Are Low Carb Diets Really The Window To Weight Loss?

Before changing careers, Linda Wimberley said she was determined to change her body.

"I lost 60 pounds, and I gained back 80," she said.

Linda stuck to the Atkins Diet for a year.

"I really didn't feel deprived for a long time, but pizza is the weakness," she said.

Linda said she really should be on a weight loss plan.

But which one?

Past studies show Atkins and other low-carb diets have led to weight loss.   But they can increase cholesterol levels.  Those diets have also been linked to greater risks of heart disease, and kidney damage with some diabetics.

But a new two-year study of more than 300 people found on average, participants lost 12 pounds eating fewer carbs and lots of protein.  Those on a low-fat diet lost an average of seven pounds.  The Mediterranean diet, which is full of lean protein and nuts, helped cut 10 pounds from waistlines.

Dr. Meg Reitmeyer, endocrinologist with Trinity Clinic, warned it's easy to be taken in by the results.
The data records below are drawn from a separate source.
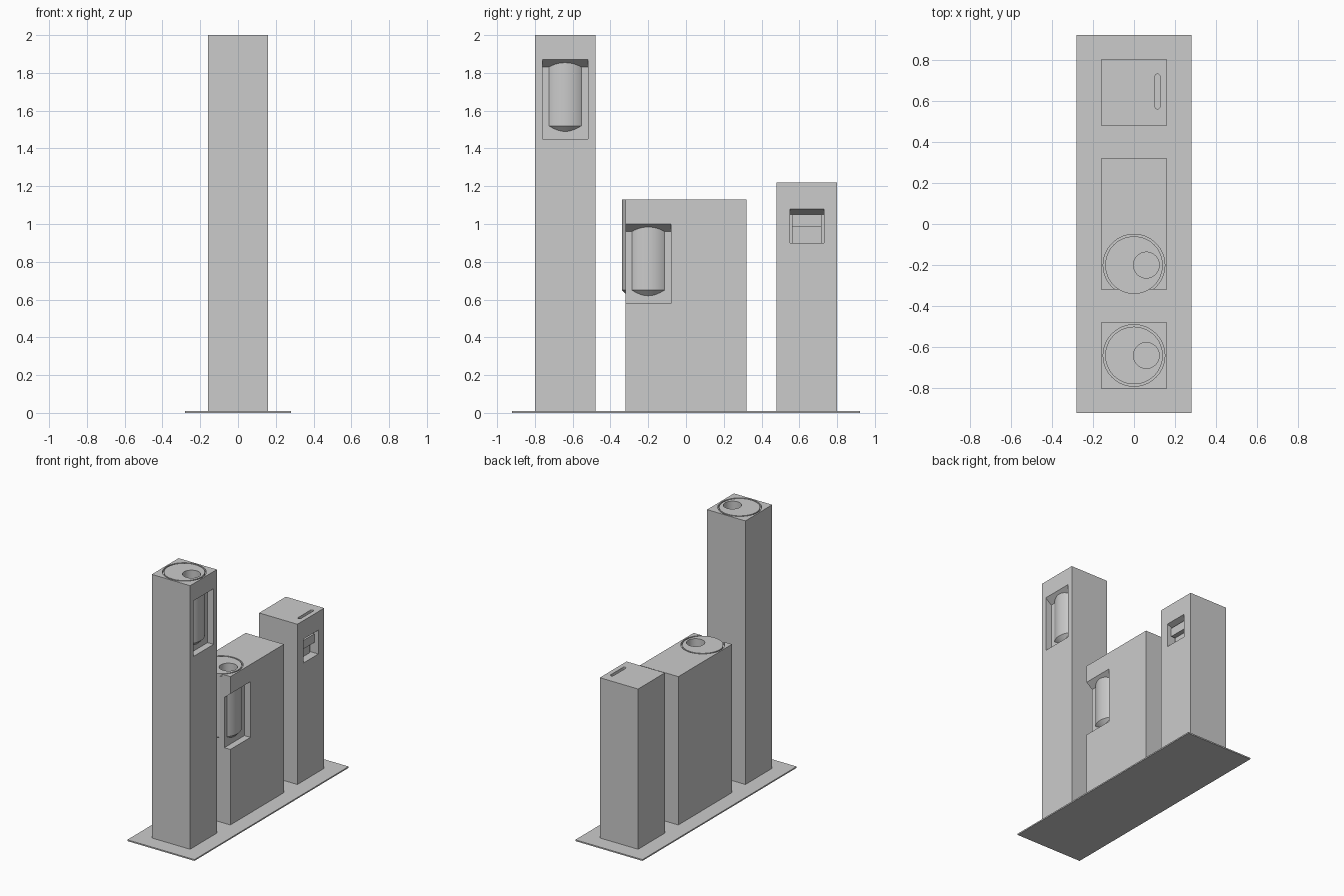
import bpy, bmesh

old = bpy.data.objects.get("Cube")
if old:
    bpy.data.objects.remove(old, do_unlink=True)

grey = bpy.data.materials.new("plain_grey")
grey.use_nodes = True
grey.diffuse_color = (0.6, 0.6, 0.6, 1)
grey.node_tree.nodes["Principled BSDF"].inputs["Base Color"].default_value = (0.6, 0.6, 0.6, 1)


def finish(name, bm):
    bmesh.ops.recalc_face_normals(bm, faces=bm.faces)
    mesh = bpy.data.meshes.new(name)
    bm.to_mesh(mesh)
    bm.free()
    mesh.materials.append(grey)
    ob = bpy.data.objects.new(name, mesh)
    bpy.context.collection.objects.link(ob)
    return ob


def prism(name, outline, y0, y1):
    """Extrude an (x, z) outline along y."""
    bm = bmesh.new()
    face = bm.faces.new([bm.verts.new((x, y0, z)) for x, z in outline])
    moved = bmesh.ops.extrude_face_region(bm, geom=[face])["geom"]
    verts = [v for v in moved if isinstance(v, bmesh.types.BMVert)]
    bmesh.ops.translate(bm, verts=verts, vec=(0, y1 - y0, 0))
    return finish(name, bm)


def box(name, x0, x1, y0, y1, z0, z1):
    return prism(name, [(x0, z0), (x1, z0), (x1, z1), (x0, z1)], y0, y1)


def drum(name, x, y, z0, z1, r_low, r_top):
    """Round solid standing on z0."""
    bm = bmesh.new()
    bmesh.ops.create_cone(bm, cap_ends=True, segments=64, radius1=r_low,
                          radius2=r_top, depth=z1 - z0)
    bmesh.ops.translate(bm, verts=bm.verts, vec=(x, y, (z0 + z1) / 2))
    return finish(name, bm)


def combine(ob, other, operation="DIFFERENCE"):
    mod = ob.modifiers.new("cut", "BOOLEAN")
    mod.operation, mod.solver, mod.object = operation, "EXACT", other
    bpy.context.view_layer.update()
    graph = bpy.context.evaluated_depsgraph_get()
    mesh = bpy.data.meshes.new_from_object(ob.evaluated_get(graph))
    ob.modifiers.clear()
    ob.data = mesh
    bpy.data.objects.remove(other, do_unlink=True)


def smooth(ob):
    bpy.ops.object.select_all(action="DESELECT")
    ob.select_set(True)
    bpy.context.view_layer.objects.active = ob
    bpy.ops.object.shade_smooth_by_angle()


def niche(back, bottom, top, slope, y0, y1):
    """Side recess cutter whose ceiling rises outwards."""
    return prism("niche_cutter", [(back, bottom), (0.2, bottom), (0.2, top),
                                  (0.16, top), (back, top - slope)], y0, y1)


def drum_column(name, y0, y1, top, centre, niche_top, niche_front):
    column = box(name + "_column", -0.16, 0.16, y0, y1, 0.01, top)
    combine(column, niche(0.11, niche_top - 0.42, niche_top, 0.04, niche_front, centre + 0.12))
    rim = niche_top - 0.35
    # Socket for the drum, with a shallow ring groove around its top
    combine(column, drum("socket", 0, centre, rim + 0.02, top + 0.1, 0.13, 0.13))
    combine(column, drum("groove", 0, centre, top - 0.02, top + 0.1, 0.15, 0.15))
    # Drum with a tapered foot and an off-centre hole
    body = drum(name + "_drum", 0, centre, rim, top, 0.14, 0.14)
    combine(body, drum("foot", 0, centre, rim - 0.05, rim, 0.09, 0.14), "UNION")
    combine(body, drum("hole", 0.06, centre, rim + 0.04, top + 0.1, 0.063, 0.063))
    smooth(body)
    smooth(column)


# Ground plate
box("base_plate", -0.28, 0.28, -0.92, 0.92, 0, 0.01)

# Tall front column and wide middle column
drum_column("tall", -0.8, -0.48, 2.0, -0.64, 1.87, -0.76)
drum_column("middle", -0.32, 0.32, 1.13, -0.2, 1.0, -0.36)

# Rear column with a side niche and a rounded slot in the top
rear = box("rear_column", -0.16, 0.16, 0.48, 0.8, 0.01, 1.22)
combine(rear, niche(0.07, 0.9, 1.08, 0.03, 0.55, 0.73))
slot = box("slot", 0.102, 0.126, 0.572, 0.718, 1.19, 1.3)
for y in (0.572, 0.718):
    combine(slot, drum("slot_end", 0.114, y, 1.19, 1.3, 0.012, 0.012), "UNION")
combine(rear, slot)

# Stepped spout inside the rear niche
prism("rear_spout", [(0.06, 0.9), (0.1, 0.9), (0.1, 0.985), (0.135, 0.985),
                     (0.135, 1.05), (0.06, 1.05)], 0.562, 0.718)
"They gave [those who participated in the study] in this one meal exactly what they needed every day.  How many of us are lucky to have that done?" she asked.

Dr. Reitmeyer said it's hard for anyone to try to restrict themselves to one particular thing.  Dietician Karla Wallace with U. T. Health Center agreed.
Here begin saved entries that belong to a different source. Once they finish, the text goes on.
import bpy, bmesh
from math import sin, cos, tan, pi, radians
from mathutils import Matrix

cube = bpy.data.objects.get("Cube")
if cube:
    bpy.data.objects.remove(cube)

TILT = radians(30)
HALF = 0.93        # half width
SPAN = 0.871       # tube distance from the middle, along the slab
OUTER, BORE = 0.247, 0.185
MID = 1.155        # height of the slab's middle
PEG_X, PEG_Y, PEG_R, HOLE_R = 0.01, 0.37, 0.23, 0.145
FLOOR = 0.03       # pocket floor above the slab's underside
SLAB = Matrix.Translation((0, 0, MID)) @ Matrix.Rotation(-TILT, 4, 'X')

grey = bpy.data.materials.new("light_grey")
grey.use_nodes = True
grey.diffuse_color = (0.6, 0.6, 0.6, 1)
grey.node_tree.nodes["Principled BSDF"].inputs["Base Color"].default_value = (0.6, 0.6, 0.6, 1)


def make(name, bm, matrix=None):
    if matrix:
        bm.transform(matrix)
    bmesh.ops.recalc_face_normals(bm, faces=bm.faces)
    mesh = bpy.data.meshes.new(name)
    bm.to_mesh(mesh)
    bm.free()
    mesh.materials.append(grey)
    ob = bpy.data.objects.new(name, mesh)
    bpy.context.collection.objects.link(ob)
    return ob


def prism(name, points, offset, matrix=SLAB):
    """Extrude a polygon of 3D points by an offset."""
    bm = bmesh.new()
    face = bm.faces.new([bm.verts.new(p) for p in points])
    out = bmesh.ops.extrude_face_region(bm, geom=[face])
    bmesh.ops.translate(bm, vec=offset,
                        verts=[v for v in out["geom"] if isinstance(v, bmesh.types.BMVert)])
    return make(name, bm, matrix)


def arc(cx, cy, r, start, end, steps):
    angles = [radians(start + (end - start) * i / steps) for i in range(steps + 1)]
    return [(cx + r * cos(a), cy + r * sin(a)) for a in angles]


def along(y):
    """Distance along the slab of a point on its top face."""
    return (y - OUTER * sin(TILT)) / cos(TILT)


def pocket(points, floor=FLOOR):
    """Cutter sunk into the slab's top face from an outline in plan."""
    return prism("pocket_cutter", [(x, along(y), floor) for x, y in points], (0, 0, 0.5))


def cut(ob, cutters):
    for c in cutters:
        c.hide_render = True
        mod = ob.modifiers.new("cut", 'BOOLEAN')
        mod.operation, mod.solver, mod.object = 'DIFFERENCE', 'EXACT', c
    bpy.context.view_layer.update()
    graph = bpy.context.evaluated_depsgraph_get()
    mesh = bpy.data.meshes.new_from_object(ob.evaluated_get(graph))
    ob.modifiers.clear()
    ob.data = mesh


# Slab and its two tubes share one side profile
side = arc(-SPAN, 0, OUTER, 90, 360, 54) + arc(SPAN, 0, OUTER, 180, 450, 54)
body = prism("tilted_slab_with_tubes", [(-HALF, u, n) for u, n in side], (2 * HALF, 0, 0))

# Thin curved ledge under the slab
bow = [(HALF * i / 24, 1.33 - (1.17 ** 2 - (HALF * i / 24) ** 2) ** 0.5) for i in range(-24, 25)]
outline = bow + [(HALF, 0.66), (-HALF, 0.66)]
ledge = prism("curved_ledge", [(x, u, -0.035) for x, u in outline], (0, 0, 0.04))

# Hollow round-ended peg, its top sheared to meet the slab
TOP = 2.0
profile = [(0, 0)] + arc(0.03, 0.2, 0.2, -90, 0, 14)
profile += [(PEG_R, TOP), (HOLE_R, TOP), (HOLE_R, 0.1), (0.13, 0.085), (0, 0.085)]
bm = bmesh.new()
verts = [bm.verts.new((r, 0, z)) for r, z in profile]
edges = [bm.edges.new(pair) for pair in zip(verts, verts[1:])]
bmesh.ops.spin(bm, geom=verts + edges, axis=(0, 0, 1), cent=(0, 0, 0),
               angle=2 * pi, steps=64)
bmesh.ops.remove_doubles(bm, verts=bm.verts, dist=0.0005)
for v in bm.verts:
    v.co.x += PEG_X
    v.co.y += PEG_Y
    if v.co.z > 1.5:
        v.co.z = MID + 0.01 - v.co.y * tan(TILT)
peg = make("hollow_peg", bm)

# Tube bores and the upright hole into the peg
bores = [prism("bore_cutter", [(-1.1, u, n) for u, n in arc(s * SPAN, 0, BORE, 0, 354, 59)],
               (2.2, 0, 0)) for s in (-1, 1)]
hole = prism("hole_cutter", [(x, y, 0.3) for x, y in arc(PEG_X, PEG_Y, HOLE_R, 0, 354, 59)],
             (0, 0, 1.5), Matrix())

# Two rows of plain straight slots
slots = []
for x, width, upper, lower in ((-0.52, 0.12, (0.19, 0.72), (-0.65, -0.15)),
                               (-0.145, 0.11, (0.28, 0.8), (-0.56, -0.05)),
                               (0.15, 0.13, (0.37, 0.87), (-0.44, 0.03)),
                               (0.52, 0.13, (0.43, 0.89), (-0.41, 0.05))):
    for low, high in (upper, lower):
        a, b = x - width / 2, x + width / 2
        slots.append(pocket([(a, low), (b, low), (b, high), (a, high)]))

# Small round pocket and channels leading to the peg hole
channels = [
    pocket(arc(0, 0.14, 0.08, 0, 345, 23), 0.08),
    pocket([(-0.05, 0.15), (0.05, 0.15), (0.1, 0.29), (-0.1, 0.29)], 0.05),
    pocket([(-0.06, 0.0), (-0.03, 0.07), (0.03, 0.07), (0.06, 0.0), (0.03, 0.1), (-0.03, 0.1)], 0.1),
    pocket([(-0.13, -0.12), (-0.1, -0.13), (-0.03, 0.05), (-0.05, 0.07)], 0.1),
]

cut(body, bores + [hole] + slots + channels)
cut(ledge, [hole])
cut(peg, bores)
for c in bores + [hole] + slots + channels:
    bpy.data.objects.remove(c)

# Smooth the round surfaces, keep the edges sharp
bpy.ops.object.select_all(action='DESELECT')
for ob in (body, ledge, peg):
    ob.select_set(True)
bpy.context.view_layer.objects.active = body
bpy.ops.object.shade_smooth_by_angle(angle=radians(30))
"You have to pick healthy eating," she said.  "You don't want to go on and off diets."

Wallace said eating things low in fat, high in whole grains, as well as fruits and vegetables is the best route to take.  Basically, get back to the basics.
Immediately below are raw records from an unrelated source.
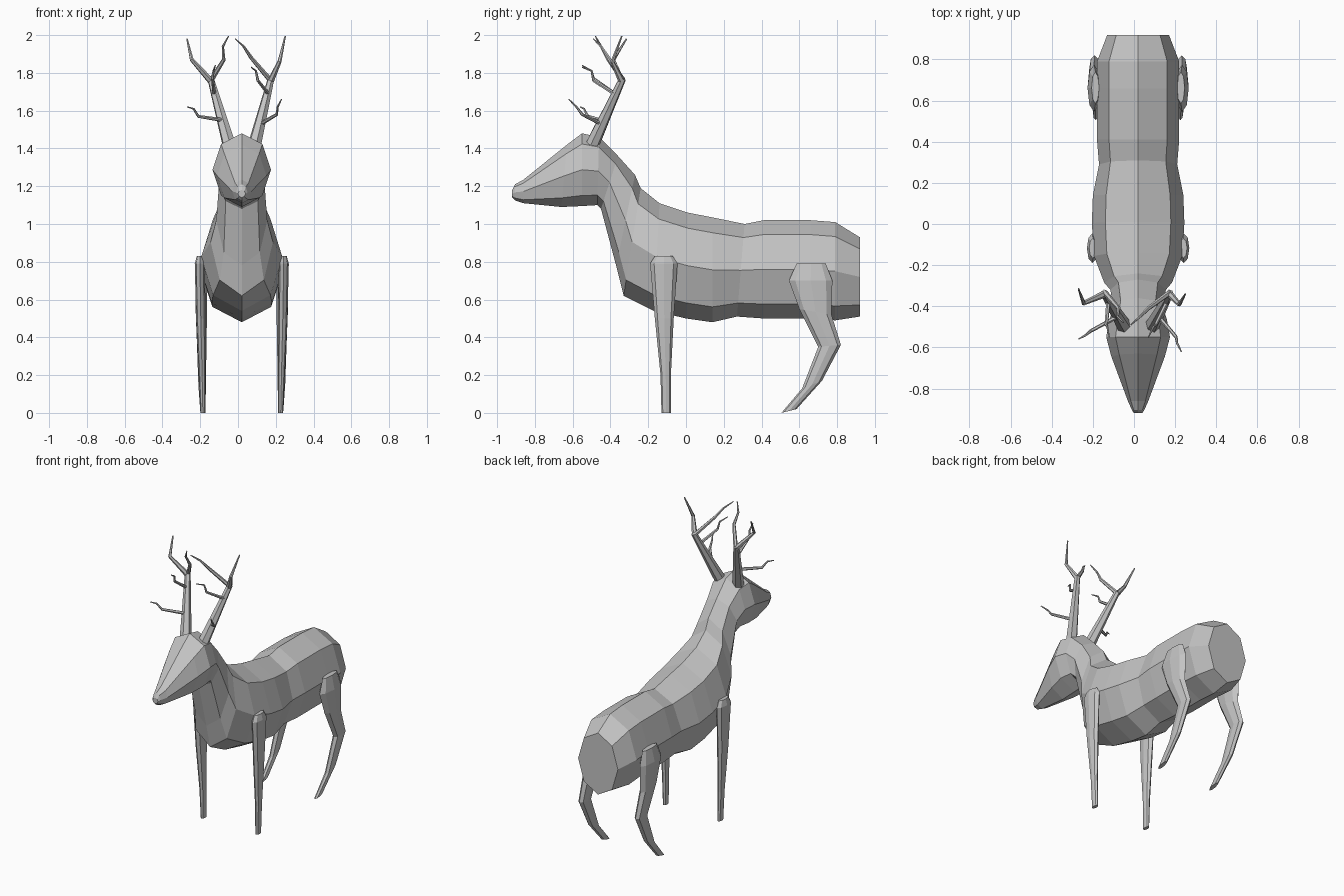
import bpy, bmesh, math
from mathutils import Vector

MID = 0.02  # symmetry plane of the animal

grey = bpy.data.materials.new("warm grey")
grey.diffuse_color = (0.55, 0.55, 0.55, 1)


def skin(bm, rings, cap_start=True, cap_end=True):
    """Join vertex rings into a faceted skin."""
    vs = [[bm.verts.new(p) for p in r] for r in rings]
    n = len(vs[0])
    for a, b in zip(vs, vs[1:]):
        for i in range(n):
            j = (i + 1) % n
            bm.faces.new((a[i], a[j], b[j], b[i]))
    if cap_start:
        bm.faces.new(vs[0][::-1])
    if cap_end:
        bm.faces.new(vs[-1])


def finish(name, bm):
    bmesh.ops.recalc_face_normals(bm, faces=bm.faces)
    me = bpy.data.meshes.new(name)
    bm.to_mesh(me)
    bm.free()
    me.materials.append(grey)
    bpy.context.collection.objects.link(bpy.data.objects.new(name, me))


def oval(ya, za, yb, zb, w, cx=MID, n=8):
    """Octagonal ring spanning two points in the side view, half width w."""
    a, b = Vector((cx, ya, za)), Vector((cx, yb, zb))
    c, h = (a + b) / 2, (a - b) / 2
    return [c + h * math.cos(t) + Vector((w, 0, 0)) * math.sin(t)
            for t in (2 * math.pi * i / n for i in range(n))]


# Body and neck: back point, belly point, half width
body = [
    (0.92, 0.93, 0.92, 0.51, 0.15),
    (0.79, 1.01, 0.79, 0.49, 0.20),
    (0.66, 1.02, 0.66, 0.50, 0.20),
    (0.41, 1.02, 0.41, 0.50, 0.20),
    (0.31, 1.00, 0.27, 0.51, 0.19),
    (0.14, 1.035, 0.14, 0.48, 0.22),
    (0.01, 1.06, 0.00, 0.50, 0.225),
    (-0.14, 1.11, -0.17, 0.54, 0.215),
    (-0.24, 1.19, -0.33, 0.62, 0.165),
    (-0.27, 1.26, -0.37, 0.78, 0.135),
    (-0.36, 1.36, -0.45, 1.08, 0.12),
    (-0.46, 1.46, -0.47, 1.10, 0.14),
]
bm = bmesh.new()
skin(bm, [oval(*r) for r in body], cap_end=False)
finish("body_and_neck", bm)

# Head tapering to the muzzle
head = [
    body[-1],
    (-0.55, 1.48, -0.55, 1.095, 0.155),
    (-0.63, 1.42, -0.66, 1.09, 0.13),
    (-0.86, 1.235, -0.86, 1.11, 0.05),
    (-0.905, 1.21, -0.905, 1.125, 0.03),
    (-0.92, 1.18, -0.92, 1.14, 0.02),
]
bm = bmesh.new()
skin(bm, [oval(*r) for r in head], cap_start=False)
finish("head", bm)

# Legs: front point, back point, half thickness, distance from the middle
front_leg = [
    (-0.165, 0.83, -0.07, 0.83, 0.018, 0.220),
    (-0.19, 0.79, -0.045, 0.79, 0.027, 0.222),
    (-0.165, 0.50, -0.065, 0.50, 0.025, 0.217),
    (-0.135, 0.20, -0.08, 0.20, 0.018, 0.210),
    (-0.13, 0.00, -0.08, 0.00, 0.013, 0.206),
]
rear_leg = [
    (0.585, 0.79, 0.74, 0.79, 0.018, 0.208),
    (0.545, 0.70, 0.775, 0.70, 0.032, 0.214),
    (0.60, 0.55, 0.77, 0.52, 0.030, 0.214),
    (0.70, 0.35, 0.82, 0.36, 0.025, 0.212),
    (0.615, 0.13, 0.72, 0.17, 0.020, 0.210),
    (0.505, 0.00, 0.585, 0.02, 0.014, 0.206),
]
for side, s in (("right", 1), ("left", -1)):
    for part, rows in (("front", front_leg), ("rear", rear_leg)):
        bm = bmesh.new()
        skin(bm, [oval(*r[:5], cx=MID + s * r[5]) for r in rows])
        finish(f"{part}_leg_{side}", bm)


def branch(bm, pts, r0, r1, n=6):
    """Tapered faceted tube along a path."""
    pts = [Vector(p) for p in pts]
    rings = []
    for i, p in enumerate(pts):
        d = (pts[min(i + 1, len(pts) - 1)] - pts[max(i - 1, 0)]).normalized()
        u = d.cross(Vector((0.3, 1, 0.1))).normalized()
        v = d.cross(u)
        r = r0 + (r1 - r0) * i / (len(pts) - 1)
        rings.append([p + r * (u * math.cos(t) + v * math.sin(t))
                      for t in (2 * math.pi * k / n for k in range(n))])
    skin(bm, rings)


# Antlers: beam, outer tine, inner tine, middle tine, low tine
right_antler = [
    [(0.085, -0.50, 1.41), (0.175, -0.335, 1.77)],
    [(0.172, -0.34, 1.755), (0.22, -0.39, 1.86), (0.25, -0.34, 1.995)],
    [(0.172, -0.335, 1.76), (0.07, -0.41, 1.88), (0.03, -0.45, 1.94), (-0.015, -0.49, 1.98)],
    [(0.16, -0.38, 1.69), (0.105, -0.49, 1.76), (0.095, -0.50, 1.81), (0.07, -0.55, 1.83)],
    [(0.12, -0.45, 1.53), (0.205, -0.55, 1.58), (0.21, -0.58, 1.62), (0.23, -0.62, 1.66)],
]
left_antler = [
    [(-0.045, -0.50, 1.41), (-0.145, -0.335, 1.77)],
    [(-0.142, -0.34, 1.755), (-0.245, -0.385, 1.87), (-0.27, -0.315, 1.98)],
    [(-0.14, -0.335, 1.765), (-0.075, -0.41, 1.87), (-0.08, -0.45, 1.94), (-0.05, -0.48, 1.995)],
    [(-0.125, -0.38, 1.69), (-0.135, -0.49, 1.77), (-0.13, -0.50, 1.81), (-0.12, -0.55, 1.84)],
    [(-0.08, -0.45, 1.55), (-0.21, -0.52, 1.57), (-0.235, -0.54, 1.61), (-0.27, -0.56, 1.62)],
]
radii = [(0.037, 0.018), (0.018, 0.004), (0.014, 0.003), (0.011, 0.003), (0.011, 0.003)]
for side, paths in (("right", right_antler), ("left", left_antler)):
    bm = bmesh.new()
    for pts, (r0, r1) in zip(paths, radii):
        branch(bm, pts, r0, r1)
    finish(f"antler_{side}", bm)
"Balance, variety, moderation and physical activity are your keys to weight loss," she said.  "If you lose one pound a week for a year, that is fifty pounds a year, and that's fantastic."

Doctors said it's best to consult with a physician before beginning any kind of diet, especially if you suffer from an illness.

Layron Livingston, Reporting.